Ellie Kincaid wrote an article called Frankly Abusive: More Questions about the Journal That Stole an Author’s Identity¹ in the Retraction Watch blog on 26 April 2023. Previously she told “the story of a professor who found her name on an article she didn’t write, which also seemed to have been plagiarized.”¹ The journal was the African Journal of Political Science. Recently she learned that “Jephias Mapuva, a professor at the Bindura University of Science Education in Zimbabwe, who is listed as the editor in chief of the journal... is not associated with the journal in any way.”¹ He has “asked for his name to be removed from the website.”¹ In effect, his identity was stolen as well. The publisher, International Scholars Journals, was on Jeffrey Beall's list of putatively predatory journals.¹ Another apparently legitimate journal by the same name is edited by “Siphamandla Zondi, a professor of politics and international relations at the University of Johannesburg, South Africa”¹. This journal is not affiliated with the publisher of the other journal, International Scholars Journals.¹ It “is an open-access journal that does not charge article processing fees, and is an outlet of the African Association of Political Science… The journal seems to have restarted publishing last year, after halting in 2004”¹ In contrast “the International Scholars Journals publication has put out issues continuously since 2007.”¹ In other words, the journals are clearly different. Further stories about the African Journal of Political Science have emerged. Chung-Chuan Lo described the experience of another scholar who responded to the journal’s request for a comment, after which the journal began to harass her to pay 1000€ for the comment, and threatened to charge her a “withdrawal” fee.¹ It is often hard even for experienced scholars to know whether a journal is legitimate, especially when the name is stolen from a publication that was once legitimate. Beal’s list was a source until a lawsuit forced Jeffrey Beall to take it down.

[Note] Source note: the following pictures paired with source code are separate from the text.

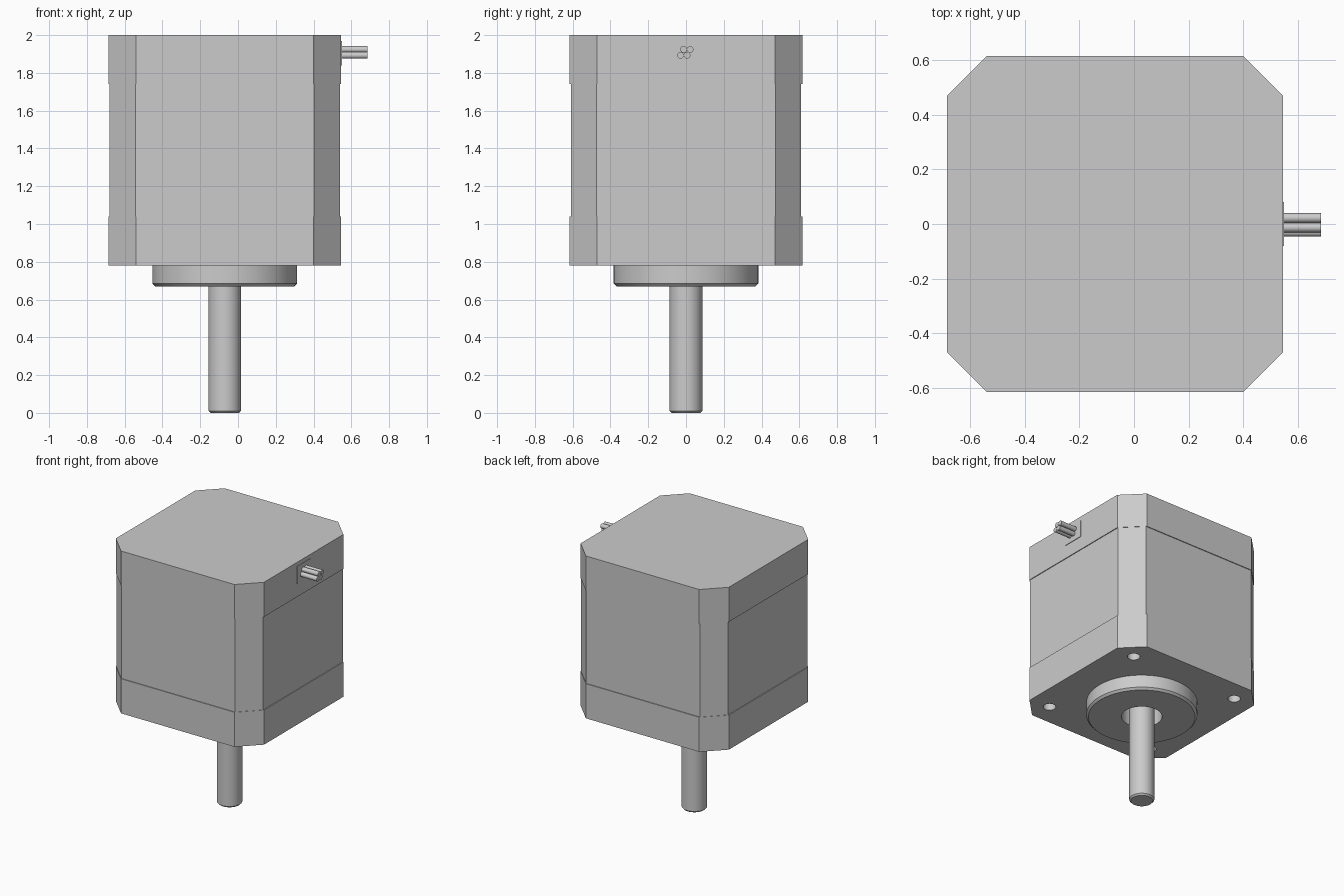
import bpy, bmesh, math

cube = bpy.data.objects.get("Cube")
if cube:
    bpy.data.objects.remove(cube, do_unlink=True)

CX = -0.07          # motor axis
HALF = 0.616        # half width of the end caps
CHAMFER = 0.145

metal = bpy.data.materials.new("grey_metal")
metal.use_nodes = True
colour = (0.6, 0.6, 0.6, 1)
metal.diffuse_color = colour
metal.node_tree.nodes["Principled BSDF"].inputs["Base Color"].default_value = colour


def finish(name, bm, smooth=False):
    bmesh.ops.remove_doubles(bm, verts=bm.verts, dist=1e-5)
    bmesh.ops.recalc_face_normals(bm, faces=bm.faces)
    mesh = bpy.data.meshes.new(name)
    bm.to_mesh(mesh)
    bm.free()
    mesh.materials.append(metal)
    obj = bpy.data.objects.new(name, mesh)
    bpy.context.collection.objects.link(obj)
    bpy.ops.object.select_all(action="DESELECT")
    obj.select_set(True)
    bpy.context.view_layer.objects.active = obj
    if smooth:
        bpy.ops.object.shade_smooth_by_angle(angle=math.radians(30))
    return obj


def octagon_block(name, half, z0, z1, corner_sum):
    """Square block with cut corners, where |x| + |y| = corner_sum."""
    h, s = half, corner_sum - half
    outline = [(h, -s), (h, s), (s, h), (-s, h), (-h, s), (-h, -s), (-s, -h), (s, -h)]
    bm = bmesh.new()
    base = bm.faces.new([bm.verts.new((CX + x, y, z0)) for x, y in outline])
    top = bmesh.ops.extrude_face_region(bm, geom=[base], use_keep_orig=True)["geom"]
    bmesh.ops.translate(bm, vec=(0, 0, z1 - z0),
                        verts=[v for v in top if isinstance(v, bmesh.types.BMVert)])
    return finish(name, bm)


def lathe(name, profile, x=CX, y=0, steps=64):
    """Turn a list of (radius, height) points around a vertical axis."""
    bm = bmesh.new()
    verts = [bm.verts.new((x + r, y, z)) for r, z in profile]
    edges = [bm.edges.new(pair) for pair in zip(verts, verts[1:])]
    bmesh.ops.spin(bm, geom=verts + edges, cent=(x, y, 0), axis=(0, 0, 1),
                   angle=math.tau, steps=steps, use_duplicate=False)
    return finish(name, bm, smooth=True)


def drill(target, radius, z0, z1, x, y, steps):
    cutter = lathe("cutter", [(0, z0), (radius, z0), (radius, z1), (0, z1)], x, y, steps)
    cutter.hide_render = True
    mod = target.modifiers.new("hole", "BOOLEAN")
    mod.operation, mod.solver, mod.object = "DIFFERENCE", "EXACT", cutter
    bpy.context.view_layer.objects.active = target
    bpy.ops.object.modifier_apply(modifier=mod.name)
    bpy.data.objects.remove(cutter, do_unlink=True)


# Motor body: two end caps and a slightly slimmer core
corner = 2 * HALF - CHAMFER
mount_cap = octagon_block("mounting_cap", HALF, 0.78, 1.04, corner)
octagon_block("core", HALF - 0.006, 1.04, 1.74, corner - 0.004)
octagon_block("end_cap", HALF, 1.74, 2.0, corner)

# Shaft bore and screw holes in the mounting face
drill(mount_cap, 0.14, 0.7, 1.0, CX, 0, 64)
for sx in (-1, 1):
    for sy in (-1, 1):
        drill(mount_cap, 0.044, 0.7, 0.92, CX + sx * 0.452, sy * 0.452, 32)
for poly in mount_cap.data.polygons:
    poly.use_smooth = True
mount_cap.select_set(True)
bpy.context.view_layer.objects.active = mount_cap
bpy.ops.object.shade_smooth_by_angle(angle=math.radians(30))

# Pilot ring around the bore, and the shaft
lathe("pilot_ring", [(0.14, 0.78), (0.14, 0.67), (0.368, 0.67), (0.383, 0.685),
                     (0.383, 0.78), (0.14, 0.78)])
lathe("shaft", [(0, 0), (0.076, 0), (0.0865, 0.011), (0.0865, 1.0), (0, 1.0)])

# Cable outlet plate
bm = bmesh.new()
bmesh.ops.create_cube(bm, size=1)
bmesh.ops.scale(bm, vec=(0.008, 0.16, 0.13), verts=bm.verts)
bmesh.ops.translate(bm, vec=(CX + HALF, 0, 1.905), verts=bm.verts)
finish("cable_outlet", bm)

# Four wires, lathed upright then laid along x
for i, (y, z) in enumerate([(-0.013, 1.924), (0.022, 1.924), (-0.029, 1.893), (0.006, 1.893)]):
    wire = lathe(f"wire_{i + 1}", [(0, 0), (0.0175, 0), (0.0175, 0.145), (0, 0.145)], 0, 0, 24)
    wire.rotation_euler = (0, math.pi / 2, 0)
    wire.location = (0.54, y, z)
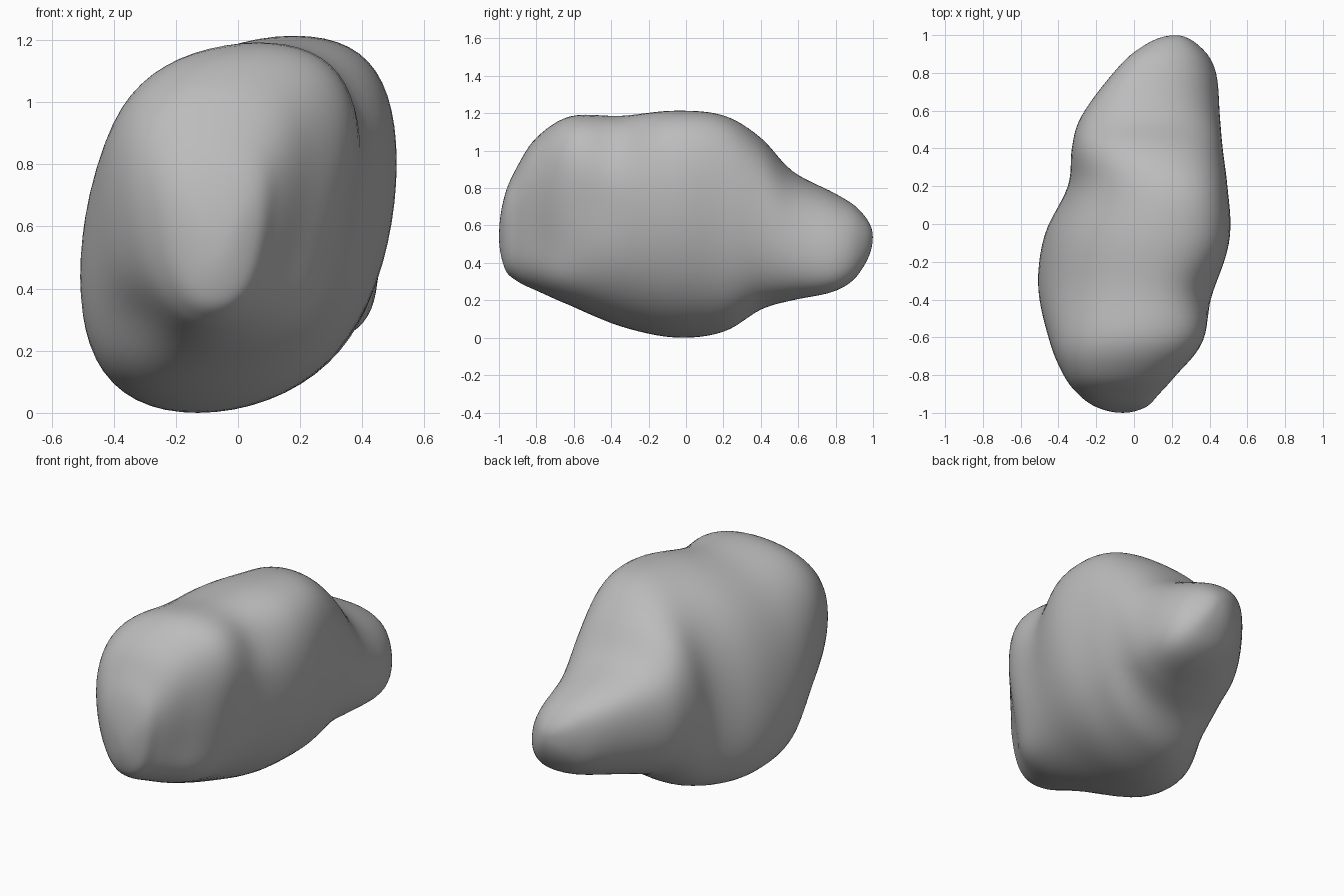
import bpy, bmesh, math
from mathutils import Vector

old = bpy.data.objects.get("Cube")
if old:
    bpy.data.objects.remove(old, do_unlink=True)

SIDES = 64       # points around each cross-section
STEPS = 6        # sections between two stations
SQUARENESS = 0.028

# Stations from front to back: y, left x, right x, bottom z, top z
stations = [
    (-1, -.06, -.06, .54, .54),
    (-.97, -.2, .06, .37, .76),
    (-.9, -.3, .13, .3, .92),
    (-.8, -.38, .22, .25, 1.07),
    (-.62, -.46, .37, .17, 1.185),
    (-.35, -.51, .445, .06, 1.19),
    (-.06, -.475, .51, 0, 1.215),
    (.2, -.35, .495, .03, 1.19),
    (.4, -.33, .47, .15, 1.07),
    (.57, -.28, .455, .2, .89),
    (.8, -.11, .435, .25, .77),
    (.93, .03, .36, .35, .68),
    (1, .22, .22, .54, .54),
]

# Hollows and swellings: centre, spread, push
dents = [
    ((.38, -.36, 1.04), (.2, .15, .2), (-.035, 0, -.035)),
    ((.38, -.46, .7), (.25, .2, .22), (-.03, 0, 0)),
    ((-.4, -.72, .25), (.2, .22, .14), (.03, .02, .02)),
    ((.12, -.7, .33), (.18, .25, .15), (.05, 0, -.01)),
]


def spline(a, b, c, d, t):
    """Smooth value between b and c."""
    return b + .5 * t * (c - a + t * (2*a - 5*b + 4*c - d + t * (3*(b - c) + d - a)))


def sections():
    """Yield every smoothed cross-section along the stone."""
    last = len(stations) - 1
    for i in range(last):
        near = [stations[min(max(i + k, 0), last)] for k in (-1, 0, 1, 2)]
        for s in range(STEPS):
            t = s / STEPS
            # Round the two tips by spacing the sections towards the poles
            if i in (0, last - 1):
                rest = [b + (c - b) * t for b, c in zip(near[1][1:], near[2][1:])]
                bend = t * t if i == 0 else 1 - (1 - t) ** 2
                yield (near[1][0] + (near[2][0] - near[1][0]) * bend, *rest)
            else:
                yield tuple(spline(*vals, t) for vals in zip(*near))
    yield stations[-1]


def wear(p):
    """Move a point by every dent near it."""
    out = p.copy()
    for centre, spread, push in dents:
        d = sum(((p[k] - centre[k]) / spread[k]) ** 2 for k in range(3))
        out += Vector(push) * math.exp(-d)
    return out


def ramp(y, start, end):
    """Smooth step from 0 to 1."""
    t = min(1, max(0, (y - start) / (end - start)))
    return t * t * (3 - 2 * t)


def section_points(y, x0, x1, z0, z1):
    """An oval leaning one way in the body and the other way in the tail."""
    body = ramp(y, -1, -.25)
    lean = .06 + .24 * body - .6 * ramp(y, .05, .85)
    taper = .22 * (1 - body)
    full = 1 - SQUARENESS
    for i in range(SIDES):
        a = math.tau * i / SIDES
        b = a + lean
        u = (math.cos(a) - SQUARENESS * math.cos(3 * a)) / full
        v = (math.sin(b) + SQUARENESS * math.sin(3 * b)) / full
        u *= 1 + taper * (v - .15)
        yield wear(Vector(((x0 + x1 + (x1 - x0) * u) / 2, y,
                           (z0 + z1 + (z1 - z0) * v) / 2)))


# Loft the stone
bm = bmesh.new()
rings = [[bm.verts.new(p) for p in section_points(*s)] for s in sections()]
for r, q in zip(rings, rings[1:]):
    for i in range(SIDES):
        j = (i + 1) % SIDES
        bm.faces.new((r[i], r[j], q[j], q[i]))
bmesh.ops.remove_doubles(bm, verts=bm.verts, dist=.0005)
bmesh.ops.recalc_face_normals(bm, faces=bm.faces)
mesh = bpy.data.meshes.new("stone")
bm.to_mesh(mesh)
bm.free()
stone = bpy.data.objects.new("stone", mesh)
bpy.context.collection.objects.link(stone)

# Even out the surface
smooth = stone.modifiers.new("soften", 'SMOOTH')
smooth.factor = .5
smooth.iterations = 3

# Plain grey
grey = bpy.data.materials.new("stone grey")
grey.use_nodes = True
colour = (.5, .5, .5, 1)
grey.diffuse_color = colour
grey.node_tree.nodes["Principled BSDF"].inputs["Base Color"].default_value = colour
mesh.materials.append(grey)
mesh.shade_smooth()
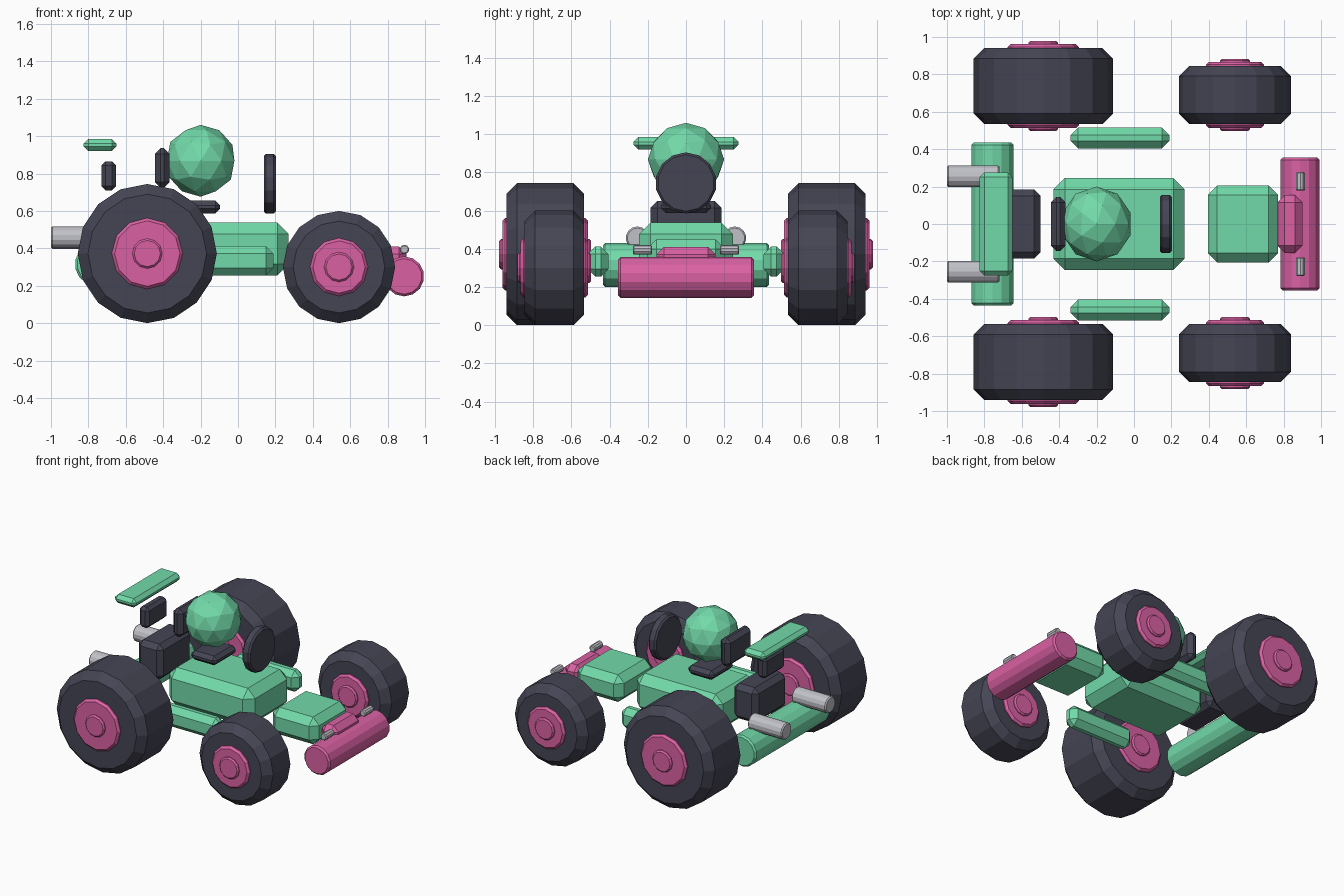
import bpy, bmesh
from math import cos, sin, tau
from mathutils import Matrix, Vector

old = bpy.data.objects.get("Cube")
if old:
    bpy.data.objects.remove(old)


def material(name, rgb):
    m = bpy.data.materials.new(name)
    m.use_nodes = True
    m.diffuse_color = (*rgb, 1)
    m.node_tree.nodes["Principled BSDF"].inputs["Base Color"].default_value = (*rgb, 1)
    return m


GREEN = material("mint green", (0.17, 0.70, 0.40))
PINK = material("hot pink", (0.70, 0.12, 0.37))
DARK = material("dark rubber", (0.06, 0.06, 0.09))
GREY = material("light metal", (0.53, 0.53, 0.58))


def add(name, bm, mat):
    bmesh.ops.recalc_face_normals(bm, faces=bm.faces)
    mesh = bpy.data.meshes.new(name)
    bm.to_mesh(mesh)
    bm.free()
    mesh.materials.append(mat)
    ob = bpy.data.objects.new(name, mesh)
    bpy.context.collection.objects.link(ob)
    return ob


def box(name, mat, x, y, z, bevel):
    """Chamfered block given by its (min, max) on each axis."""
    bm = bmesh.new()
    bmesh.ops.create_cube(bm, size=1)
    for v in bm.verts:
        v.co = [(a + b) / 2 + c * (b - a) for c, (a, b) in zip(v.co, (x, y, z))]
    ob = add(name, bm, mat)
    mod = ob.modifiers.new("chamfer", "BEVEL")
    mod.width = bevel
    mod.segments = 1
    return ob


def lathe(name, mat, centre, profile, axis="Y", sides=14):
    """Capped round part: profile is (distance along axis, radius)."""
    bm = bmesh.new()
    rings = []
    for d, r in profile:
        ring = []
        for i in range(sides):
            u, w = r * sin(tau * i / sides), r * cos(tau * i / sides)
            co = (u, d, w) if axis == "Y" else (d, u, w)
            ring.append(bm.verts.new(Vector(centre) + Vector(co)))
        rings.append(ring)
    for a, b in zip(rings, rings[1:]):
        for i in range(sides):
            j = (i + 1) % sides
            bm.faces.new((a[i], a[j], b[j], b[i]))
    bm.faces.new(rings[0])
    bm.faces.new(rings[-1])
    return add(name, bm, mat)


def rod(name, mat, centre, half, r, c, axis="Y", sides=14):
    """Cylinder with chamfered rims."""
    prof = [(-half, r - c), (c - half, r), (half - c, r), (half, r - c)]
    return lathe(name, mat, centre, prof, axis, sides)


# Wheels: tyre, hub disc and centre cap on each corner
for side, s in (("left", 1), ("right", -1)):
    for end, x, r, hub, inner, outer in (("rear", -0.485, 0.372, 0.19, 0.535, 0.94),
                                         ("front", 0.54, 0.3, 0.155, 0.535, 0.845)):
        mid, half = s * (inner + outer) / 2, (outer - inner) / 2
        at = (x, mid, r)
        rod(f"{end}_{side}_tyre", DARK, at, half, r, 0.055, sides=16)
        rod(f"{end}_{side}_hub", PINK, at, half + 0.022, hub, 0.015, sides=12)
        rod(f"{end}_{side}_hub_cap", PINK, at, half + 0.038, 0.08, 0.01, sides=12)

# Bodywork
box("body", GREEN, (-0.43, 0.27), (-0.245, 0.245), (0.255, 0.537), 0.06)
box("nose", GREEN, (0.395, 0.77), (-0.205, 0.205), (0.25, 0.45), 0.05)
box("bumper_mount", PINK, (0.765, 0.9), (-0.155, 0.155), (0.28, 0.41), 0.04)
rod("front_bumper", PINK, (0.888, 0, 0.25), 0.355, 0.107, 0.012)
rod("rear_beam", GREEN, (-0.757, 0, 0.315), 0.435, 0.115, 0.012)

# Side pods, headlights and exhausts in mirrored pairs
for side, s in (("left", 1), ("right", -1)):
    box(f"{side}_side_pod", GREEN, (-0.34, 0.19), sorted((s * 0.405, s * 0.515)),
        (0.255, 0.412), 0.04)
    rod(f"{side}_headlight", GREY, (0.89, s * 0.228, 0.394), 0.05, 0.025, 0.006, sides=10)
    rod(f"{side}_exhaust", GREY, (-0.86, s * 0.255, 0.457), 0.14, 0.06, 0.008, "X")

# Engine, wing and wing post
box("engine", DARK, (-0.7, -0.5), (-0.185, 0.185), (0.39, 0.65), 0.035)
box("wing_post", DARK, (-0.73, -0.652), (-0.12, 0.12), (0.71, 0.865), 0.022)
box("rear_wing", GREEN, (-0.825, -0.65), (-0.275, 0.275), (0.92, 0.985), 0.025)

# Seat, steering wheel and driver's helmet
box("seat_back", DARK, (-0.445, -0.365), (-0.145, 0.145), (0.725, 0.935), 0.03)
box("seat_base", DARK, (-0.305, -0.095), (-0.13, 0.13), (0.587, 0.655), 0.025)
rod("steering_wheel", DARK, (0.17, 0, 0.745), 0.032, 0.16, 0.012, "X")
bm = bmesh.new()
bmesh.ops.create_icosphere(bm, subdivisions=2, radius=1)
bmesh.ops.transform(bm, verts=bm.verts,
                    matrix=Matrix.Translation((-0.2, 0, 0.868)) @ Matrix.Diagonal((0.19, 0.2, 0.192, 1)))
add("helmet", bm, GREEN)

At present scholars facing pressure to publish must rely on their own resources to discover whether a journal is legitimate, and often they have too little time and too few resources for a thorough investigation.
1: Kincaid, Ellie, ‘“Frankly Abusive”: More Questions about the Journal That Stole an Author’s Identity’, Retraction Watch (blog), 26 April 2023, https://retractionwatch.com/2023/04/26/frankly-abusive-more-questions-about-the-journal-that-stole-an-authors-identity/.